Items from a data source
********************
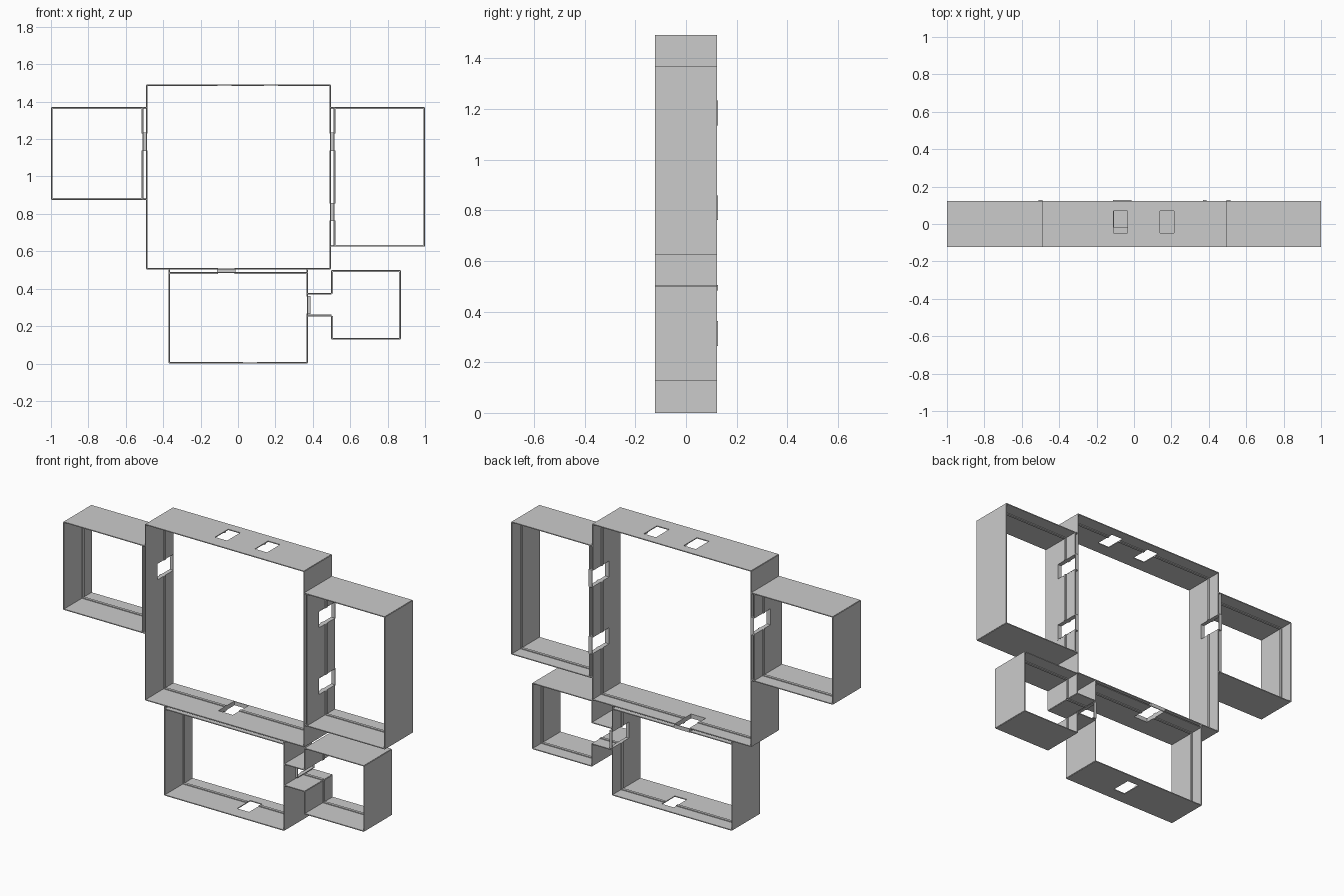
import bpy
import bmesh

cube = bpy.data.objects.get("Cube")
if cube:
    bpy.data.objects.remove(cube)

D = 0.123           # half depth of every wall
T = 0.005           # wall thickness
RIDGE = (0.035, 0.05)
DOOR_Y = (-0.02, D)
HATCH_Y = (-0.047, 0.07)

grey = bpy.data.materials.new("plain_grey")
grey.use_nodes = True
colour = (0.6, 0.6, 0.6, 1)
grey.diffuse_color = colour
grey.node_tree.nodes["Principled BSDF"].inputs["Base Color"].default_value = colour


def finish(name, bm):
    bmesh.ops.recalc_face_normals(bm, faces=bm.faces)
    mesh = bpy.data.meshes.new(name)
    bm.to_mesh(mesh)
    bm.free()
    mesh.materials.append(grey)
    ob = bpy.data.objects.new(name, mesh)
    bpy.context.collection.objects.link(ob)
    return ob


def place(axis, across, along, y):
    return (across, y, along) if axis == "x" else (along, y, across)


def add_box(bm, lo, hi):
    verts = bmesh.ops.create_cube(bm, size=1)["verts"]
    for v in verts:
        for i in range(3):
            v.co[i] = (lo[i] + hi[i]) / 2 + v.co[i] * abs(hi[i] - lo[i])


def wall(name, axis, pos, start, end, inward=0, holes=()):
    """Thin wall with openings (a0, a1, y0, y1) and a ridge on its inner side."""
    bm = bmesh.new()
    cuts = sorted({start, end, *[h[0] for h in holes], *[h[1] for h in holes]})
    depths = sorted({-D, D, *[h[2] for h in holes], *[h[3] for h in holes]})
    for a0, a1 in zip(cuts, cuts[1:]):
        for y0, y1 in zip(depths, depths[1:]):
            a, y = (a0 + a1) / 2, (y0 + y1) / 2
            if any(h[0] < a < h[1] and h[2] < y < h[3] for h in holes):
                continue
            bm.faces.new([bm.verts.new(place(axis, pos, p, q)) for p, q in
                          ((a0, y0), (a1, y0), (a1, y1), (a0, y1))])
    bmesh.ops.remove_doubles(bm, verts=bm.verts, dist=0.0001)
    solid = finish(name, bm).modifiers.new("thickness", "SOLIDIFY")
    solid.thickness = T
    solid.offset = 0

    if inward:
        bm = bmesh.new()
        for a0, a1 in zip(cuts, cuts[1:]):
            if not any(h[0] < (a0 + a1) / 2 < h[1] for h in holes):
                add_box(bm, place(axis, pos, a0, RIDGE[0]),
                        place(axis, pos + inward * 0.007, a1, RIDGE[1]))
        finish(name + "_ridge", bm)


def door_frame(name, axis, c0, c1, a0, a1):
    """Four jamb plates lining a doorway between two walls."""
    bm = bmesh.new()
    y0, y1 = DOOR_Y
    w = 0.004
    for p0, p1, q0, q1 in ((a0 - w, a0, y0, y1), (a1, a1 + w, y0, y1),
                           (a0 - w, a1 + w, y0 - w, y0), (a0 - w, a1 + w, y1, y1 + w)):
        add_box(bm, place(axis, c0, p0, q0), place(axis, c1, p1, q1))
    finish(name, bm)


def door(a0, a1):
    return (a0, a1, *DOOR_Y)


def hatch(a0, a1):
    return (a0, a1, *HATCH_Y)


# Doorways
upper = door(1.14, 1.23)
middle = door(0.765, 0.855)
floor_door = door(-0.108, -0.018)
annex_door = door(0.268, 0.358)

# Main room
ML, MR, MB, MT = -0.49, 0.495, 0.505, 1.49
wall("main_ceiling", "z", MT, ML, MR, -1, [hatch(-0.11, -0.035), hatch(0.138, 0.213)])
wall("main_floor", "z", MB, ML, MR, 1, [floor_door])
wall("main_right_wall", "x", ML, MB, MT, 1, [upper])
wall("main_left_wall", "x", MR, MB, MT, -1, [upper, middle])

# Side room on the right
wall("right_room_ceiling", "z", 1.368, -0.9975, ML, -1)
wall("right_room_floor", "z", 0.878, -0.9975, ML, 1)
wall("right_room_outer_wall", "x", -0.9975, 0.878, 1.368, 1)
wall("right_room_inner_wall", "x", -0.508, 0.878, 1.368, -1, [upper])

# Side room on the left
wall("left_room_ceiling", "z", 1.368, MR, 0.9975, -1)
wall("left_room_floor", "z", 0.627, MR, 0.9975, 1)
wall("left_room_outer_wall", "x", 0.9975, 0.627, 1.368, -1)
wall("left_room_inner_wall", "x", 0.514, 0.627, 1.368, 1, [upper, middle])

# Lower room
wall("lower_room_floor", "z", T / 2, -0.37, 0.372, 1, [hatch(0.027, 0.102)])
wall("lower_room_ceiling", "z", 0.486, -0.37, 0.372, -1, [floor_door])
wall("lower_room_right_wall", "x", -0.37, T / 2, MB, 1)
wall("lower_room_left_wall", "x", 0.372, T / 2, MB, -1, [annex_door])

# Annex with its short passage
wall("annex_ceiling", "z", 0.497, 0.5, 0.868, -1)
wall("annex_floor", "z", 0.13, 0.5, 0.868, 1)
wall("annex_outer_wall", "x", 0.868, 0.13, 0.497, -1)
wall("annex_upper_inner_wall", "x", 0.5, 0.375, 0.497, 1)
wall("annex_lower_inner_wall", "x", 0.5, 0.13, 0.255, 1)
wall("passage_ceiling", "z", 0.375, 0.375, 0.5, -1)
wall("passage_floor", "z", 0.255, 0.375, 0.5, 1)

# Door frames bridging the gaps between rooms
door_frame("right_room_door_frame", "x", -0.51, ML, *upper[:2])
door_frame("left_room_upper_door_frame", "x", MR, 0.517, *upper[:2])
door_frame("left_room_lower_door_frame", "x", MR, 0.517, *middle[:2])
door_frame("lower_room_door_frame", "z", 0.484, MB, *floor_door[:2])
door_frame("annex_door_frame", "x", 0.37, 0.388, *annex_door[:2])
********************
Instructions for the task:
With images excluded, write the records above out again exactly.

Reply:
import bpy
import bmesh

cube = bpy.data.objects.get("Cube")
if cube:
    bpy.data.objects.remove(cube)

D = 0.123           # half depth of every wall
T = 0.005           # wall thickness
RIDGE = (0.035, 0.05)
DOOR_Y = (-0.02, D)
HATCH_Y = (-0.047, 0.07)

grey = bpy.data.materials.new("plain_grey")
grey.use_nodes = True
colour = (0.6, 0.6, 0.6, 1)
grey.diffuse_color = colour
grey.node_tree.nodes["Principled BSDF"].inputs["Base Color"].default_value = colour


def finish(name, bm):
    bmesh.ops.recalc_face_normals(bm, faces=bm.faces)
    mesh = bpy.data.meshes.new(name)
    bm.to_mesh(mesh)
    bm.free()
    mesh.materials.append(grey)
    ob = bpy.data.objects.new(name, mesh)
    bpy.context.collection.objects.link(ob)
    return ob


def place(axis, across, along, y):
    return (across, y, along) if axis == "x" else (along, y, across)


def add_box(bm, lo, hi):
    verts = bmesh.ops.create_cube(bm, size=1)["verts"]
    for v in verts:
        for i in range(3):
            v.co[i] = (lo[i] + hi[i]) / 2 + v.co[i] * abs(hi[i] - lo[i])


def wall(name, axis, pos, start, end, inward=0, holes=()):
    """Thin wall with openings (a0, a1, y0, y1) and a ridge on its inner side."""
    bm = bmesh.new()
    cuts = sorted({start, end, *[h[0] for h in holes], *[h[1] for h in holes]})
    depths = sorted({-D, D, *[h[2] for h in holes], *[h[3] for h in holes]})
    for a0, a1 in zip(cuts, cuts[1:]):
        for y0, y1 in zip(depths, depths[1:]):
            a, y = (a0 + a1) / 2, (y0 + y1) / 2
            if any(h[0] < a < h[1] and h[2] < y < h[3] for h in holes):
                continue
            bm.faces.new([bm.verts.new(place(axis, pos, p, q)) for p, q in
                          ((a0, y0), (a1, y0), (a1, y1), (a0, y1))])
    bmesh.ops.remove_doubles(bm, verts=bm.verts, dist=0.0001)
    solid = finish(name, bm).modifiers.new("thickness", "SOLIDIFY")
    solid.thickness = T
    solid.offset = 0

    if inward:
        bm = bmesh.new()
        for a0, a1 in zip(cuts, cuts[1:]):
            if not any(h[0] < (a0 + a1) / 2 < h[1] for h in holes):
                add_box(bm, place(axis, pos, a0, RIDGE[0]),
                        place(axis, pos + inward * 0.007, a1, RIDGE[1]))
        finish(name + "_ridge", bm)


def door_frame(name, axis, c0, c1, a0, a1):
    """Four jamb plates lining a doorway between two walls."""
    bm = bmesh.new()
    y0, y1 = DOOR_Y
    w = 0.004
    for p0, p1, q0, q1 in ((a0 - w, a0, y0, y1), (a1, a1 + w, y0, y1),
                           (a0 - w, a1 + w, y0 - w, y0), (a0 - w, a1 + w, y1, y1 + w)):
        add_box(bm, place(axis, c0, p0, q0), place(axis, c1, p1, q1))
    finish(name, bm)


def door(a0, a1):
    return (a0, a1, *DOOR_Y)


def hatch(a0, a1):
    return (a0, a1, *HATCH_Y)


# Doorways
upper = door(1.14, 1.23)
middle = door(0.765, 0.855)
floor_door = door(-0.108, -0.018)
annex_door = door(0.268, 0.358)

# Main room
ML, MR, MB, MT = -0.49, 0.495, 0.505, 1.49
wall("main_ceiling", "z", MT, ML, MR, -1, [hatch(-0.11, -0.035), hatch(0.138, 0.213)])
wall("main_floor", "z", MB, ML, MR, 1, [floor_door])
wall("main_right_wall", "x", ML, MB, MT, 1, [upper])
wall("main_left_wall", "x", MR, MB, MT, -1, [upper, middle])

# Side room on the right
wall("right_room_ceiling", "z", 1.368, -0.9975, ML, -1)
wall("right_room_floor", "z", 0.878, -0.9975, ML, 1)
wall("right_room_outer_wall", "x", -0.9975, 0.878, 1.368, 1)
wall("right_room_inner_wall", "x", -0.508, 0.878, 1.368, -1, [upper])

# Side room on the left
wall("left_room_ceiling", "z", 1.368, MR, 0.9975, -1)
wall("left_room_floor", "z", 0.627, MR, 0.9975, 1)
wall("left_room_outer_wall", "x", 0.9975, 0.627, 1.368, -1)
wall("left_room_inner_wall", "x", 0.514, 0.627, 1.368, 1, [upper, middle])

# Lower room
wall("lower_room_floor", "z", T / 2, -0.37, 0.372, 1, [hatch(0.027, 0.102)])
wall("lower_room_ceiling", "z", 0.486, -0.37, 0.372, -1, [floor_door])
wall("lower_room_right_wall", "x", -0.37, T / 2, MB, 1)
wall("lower_room_left_wall", "x", 0.372, T / 2, MB, -1, [annex_door])

# Annex with its short passage
wall("annex_ceiling", "z", 0.497, 0.5, 0.868, -1)
wall("annex_floor", "z", 0.13, 0.5, 0.868, 1)
wall("annex_outer_wall", "x", 0.868, 0.13, 0.497, -1)
wall("annex_upper_inner_wall", "x", 0.5, 0.375, 0.497, 1)
wall("annex_lower_inner_wall", "x", 0.5, 0.13, 0.255, 1)
wall("passage_ceiling", "z", 0.375, 0.375, 0.5, -1)
wall("passage_floor", "z", 0.255, 0.375, 0.5, 1)

# Door frames bridging the gaps between rooms
door_frame("right_room_door_frame", "x", -0.51, ML, *upper[:2])
door_frame("left_room_upper_door_frame", "x", MR, 0.517, *upper[:2])
door_frame("left_room_lower_door_frame", "x", MR, 0.517, *middle[:2])
door_frame("lower_room_door_frame", "z", 0.484, MB, *floor_door[:2])
door_frame("annex_door_frame", "x", 0.37, 0.388, *annex_door[:2])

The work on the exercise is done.